Meeting Roche: Constructing a Global Identity Online – by Isabella Margjini


In this blogpost I examine how Roche – a multinational healthcare company, located in the heart of Basel – uses their website to construct a global identity by using English employee narratives.

Even though the company is headquartered in Basel, Switzerland, it has several branches all over the world. Its multinational status means that the company has a large number of international employees, some of which are introduced on a dedicated site on at their global website. This presents the company as international and yet as approachable as we get to know the people behind the organisation. The short staff interviews are meant to give an impression about what it is like to be an international working for Roche in Switzerland and this post will examine 3 interviews in order to explore Roches self-presentation (by way of its employees) as an international company. 

The three employees that were interviewed have quite different backgrounds. The first employee is Daniela from Milan, Italy. The second is Niklas, who studies at a University in Münster, Germany. The third employee is Edward, who was born and raised in Shanghai, China. The webpage does not provide further information about the circumstances of the interviews, therefore I am assuming that the questionnaires were either written or spoken in English and were not translated into English.

What all three of them have in common is their move from their hometown to Switzerland. Therefore, all three of them use English as a Lingua Franca to be able to talk to their colleagues. Daniela mentions that the company took care of every step of her relocation and explains that they have a variety of useful services for the employees. Looking at Roche as a multinational company, Daniela states that it encourages their employees to network and collaborate with colleagues. She further underlines the very international working environment because of the employees from all over the world. Daniela emphasis that working for Roche is an exciting and enriching work experience. 

Niklas, who is part of a students program, describes his work at Roche as a chance to develop due to the contact with all kinds of different and engaged colleagues. He stresses that at Roche, you are seen as an equal in a very-well organised network, which makes it easy to meet new friends. Furthermore, he mentions that his job offers the opportunity to gain cross-functional insights. Edward, who works in Basel as part of a rotation, is grateful for the company’s supportive and caring character. He says that Roche “cares about its people“ and ensured smooth transitions into working from home during the Covid-pandemic.

While looking at the written interviews, there are no indications for the level of their English proficiency. English is also not discussed explicitly – rather it is taken for granted. As the interviews are published on the official global website of the company, I assume that the interviews were checked for spelling mistakes to ensure a smooth reading for those interested. Also, this indicates professionalism and order. Still, it would have been interesting to have these interviews uploaded as video material to their webpage as it would provide a closer and more personal insight to the employees backgrounds, language skills and English usage.

In his paper English in the Workplace of Switzerland between Ideologies and Practices, Lüdi states that “English is increasingly important in the Swiss business world, but rather in addition than instead of other languages“ (2016, 73). This also seems to match the company’s appearance on their website as they have almost the same materials and interviews conducted in German in their German website’s branch. When looking at the interviews and the website, it becomes clear that the workplace communication relies heavily on English as a Lingua Franca.

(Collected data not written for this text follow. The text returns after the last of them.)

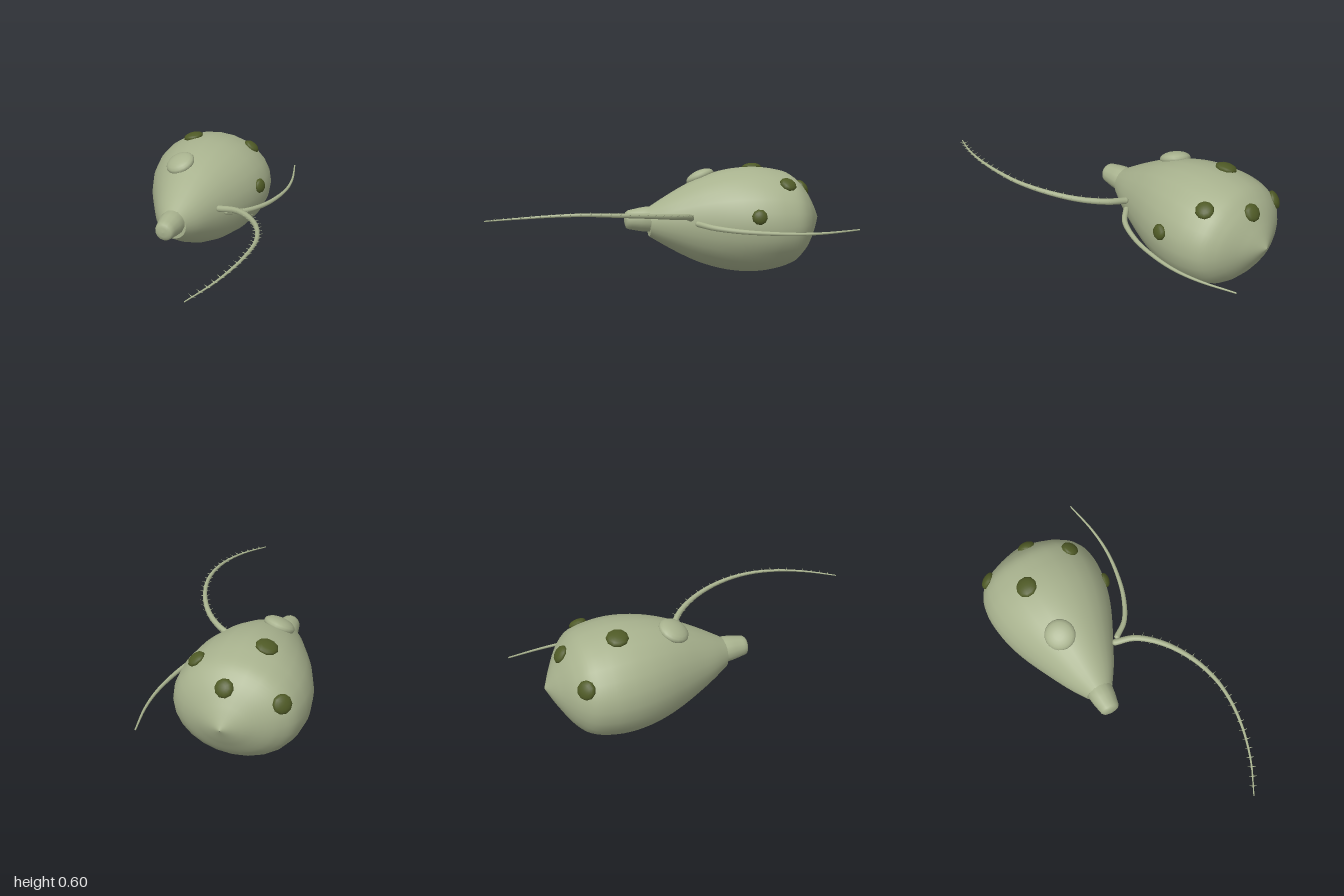
import * as THREE from 'three';
import { mergeGeometries } from 'three/addons/utils/BufferGeometryUtils.js';
import { ParametricGeometry } from 'three/addons/geometries/ParametricGeometry.js';

const CX = -0.13, CY = 0.3;
const V = (x, y, z) => new THREE.Vector3(x, y, z);

// Body stations from tail tip to neck: half width, half height, z
const stations = new THREE.CatmullRomCurve3([
  [0.001, 0.001, -0.89], [0.13, 0.105, -0.835], [0.26, 0.205, -0.765], [0.317, 0.258, -0.7],
  [0.34, 0.285, -0.6], [0.337, 0.295, -0.5], [0.316, 0.29, -0.4], [0.281, 0.272, -0.3],
  [0.236, 0.24, -0.2], [0.187, 0.193, -0.1], [0.135, 0.137, 0], [0.078, 0.082, 0.09],
].map(p => V(...p)));

function bodyPoint(angle, t, target = V()) {
  const s = stations.getPoint(t);
  return target.set(CX + s.x * Math.cos(angle), CY + s.y * Math.sin(angle), s.z);
}

// Curve parameter for a given z, by bisection
function paramAtZ(z) {
  let lo = 0, hi = 1;
  for (let i = 0; i < 30; i++) {
    const mid = (lo + hi) / 2;
    if (stations.getPoint(mid).z < z) lo = mid; else hi = mid;
  }
  return lo;
}

// Tube that narrows from r0 at the root to r1 at the tip, with a rounded root
function taperedTube(curve, r0, r1, segments = 48, sides = 10) {
  const geo = new THREE.TubeGeometry(curve, segments, 1, sides);
  const pos = geo.attributes.position, p = V();
  for (let i = 0; i < pos.count; i++) {
    const t = Math.floor(i / (sides + 1)) / segments;
    const centre = curve.getPointAt(t);
    p.fromBufferAttribute(pos, i).sub(centre).multiplyScalar(r0 + (r1 - r0) * t).add(centre);
    pos.setXYZ(i, p.x, p.y, p.z);
  }
  const cap = new THREE.SphereGeometry(r0, sides, 8);
  cap.translate(...curve.getPointAt(0).toArray());
  return mergeGeometries([geo, cap]);
}

export function createModel() {
  const group = new THREE.Group();
  const skin = new THREE.MeshStandardMaterial({ color: 0xa8b28e });
  skin.name = 'sage skin';
  const olive = new THREE.MeshStandardMaterial({ color: 0x4f5a26 });
  olive.name = 'olive spots';

  const add = (name, geo, mat = skin, parent = group) => {
    const mesh = new THREE.Mesh(geo, mat);
    mesh.name = name;
    parent.add(mesh);
    return mesh;
  };

  // Egg-shaped body with a closed front end
  add('body', new ParametricGeometry((u, v, p) => bodyPoint(u * Math.PI * 2, v, p), 24, 44));
  const neckCap = add('neckCap', new THREE.CircleGeometry(1, 24));
  neckCap.scale.set(0.078, 0.082, 1);
  neckCap.position.set(CX, CY, 0.09);

  // Blunt snout
  const snoutProfile = [[0.068, 0], [0.071, 0.06], [0.066, 0.1], [0.056, 0.15], [0.052, 0.168],
    [0.043, 0.178], [0.025, 0.184], [0, 0.186]].map(([r, y]) => new THREE.Vector2(r, y));
  const snout = add('snout', new THREE.LatheGeometry(snoutProfile, 14));
  snout.rotation.x = Math.PI / 2;
  snout.position.set(CX, 0.315, 0.042);

  // Flattened domes lying on the body surface
  function dome(name, z, angle, radius, height, mat, segments) {
    const t = paramAtZ(z), e = 0.005;
    const around = bodyPoint(angle + e, t).sub(bodyPoint(angle - e, t));
    const along = bodyPoint(angle, t + e).sub(bodyPoint(angle, t - e));
    const mesh = add(name, new THREE.SphereGeometry(1, segments, 10), mat);
    mesh.position.copy(bodyPoint(angle, t));
    mesh.scale.set(radius, height, radius);
    mesh.quaternion.setFromUnitVectors(V(0, 1, 0), around.cross(along).normalize());
    return mesh;
  }
  dome('eye', -0.215, 1.87, 0.083, 0.038, skin, 20);
  const bump = dome('eyeBump', -0.25, 1.8, 0.03, 0.024, skin, 12);
  bump.position.y += 0.008;
  [[-0.525, 1.9, 0.058], [-0.79, 1.52, 0.048], [-0.645, 0.894, 0.048],
    [-0.735, 2.65, 0.05], [-0.455, 0.2, 0.042]]
    .forEach(([z, a, r]) => dome('spot', z, a, r, 0.025, olive, 10));

  // Front tentacle with spines along both sides
  const spinyPath = new THREE.CatmullRomCurve3([
    V(0.07, 0.345, -0.105), V(0.17, 0.367, -0.07), V(0.28, 0.388, 0.03), V(0.37, 0.41, 0.18),
    V(0.422, 0.426, 0.35), V(0.43, 0.434, 0.5), V(0.41, 0.43, 0.66), V(0.36, 0.415, 0.83),
    V(0.285, 0.395, 0.99)]);
  add('spinyTentacle', taperedTube(spinyPath, 0.018, 0.003));
  const spines = [];
  const count = 24;
  for (let i = 0; i < count; i++) {
    const t = 0.08 + 0.88 * i / (count - 1);
    const tangent = spinyPath.getTangentAt(t);
    const side = tangent.clone().cross(V(0, 1, 0)).normalize();
    for (const s of [-1, 1]) {
      const dir = side.clone().multiplyScalar(s).add(V(0, 0.35, 0)).normalize();
      const length = 0.036 - 0.012 * t;
      const spine = new THREE.ConeGeometry(0.004, length, 5);
      spine.translate(0, length / 2, 0);
      spine.applyQuaternion(new THREE.Quaternion().setFromUnitVectors(V(0, 1, 0), dir));
      spine.translate(...spinyPath.getPointAt(t).toArray());
      spines.push(spine);
    }
  }
  add('spines', mergeGeometries(spines));

  // Smooth tentacle sweeping backwards
  const smoothPath = new THREE.CatmullRomCurve3([
    V(0.1, 0.316, -0.14), V(0.18, 0.306, -0.205), V(0.25, 0.293, -0.34), V(0.29, 0.284, -0.5),
    V(0.305, 0.279, -0.65), V(0.295, 0.279, -0.8), V(0.255, 0.284, -0.995)]);
  add('smoothTentacle', taperedTube(smoothPath, 0.016, 0.004));

  return group;
}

To sum this up, Roche constructs their identity through their employees and them talking about their work experiences in Basel at this multinational company. Unsurprisingly, all three of them appreciate Roche as an employer and emphasis, in particular, the promising encounters with colleagues from different backgrounds from all over the world. English as a language is used as a base for sharing not only work experiences, but also connecting, building a network and experiencing, even in their private life. These narratives create the impression of both a large global/international company, but also one that is inclusive, friendly, people-oriented and close-knitt – a seemingly perfect blend between the global and the local.

By Isabella Margjini


Lüdi, Georges. (2016). English in the Workplace of Switzerland between Ideologies and Practices. Basel: University of Basel.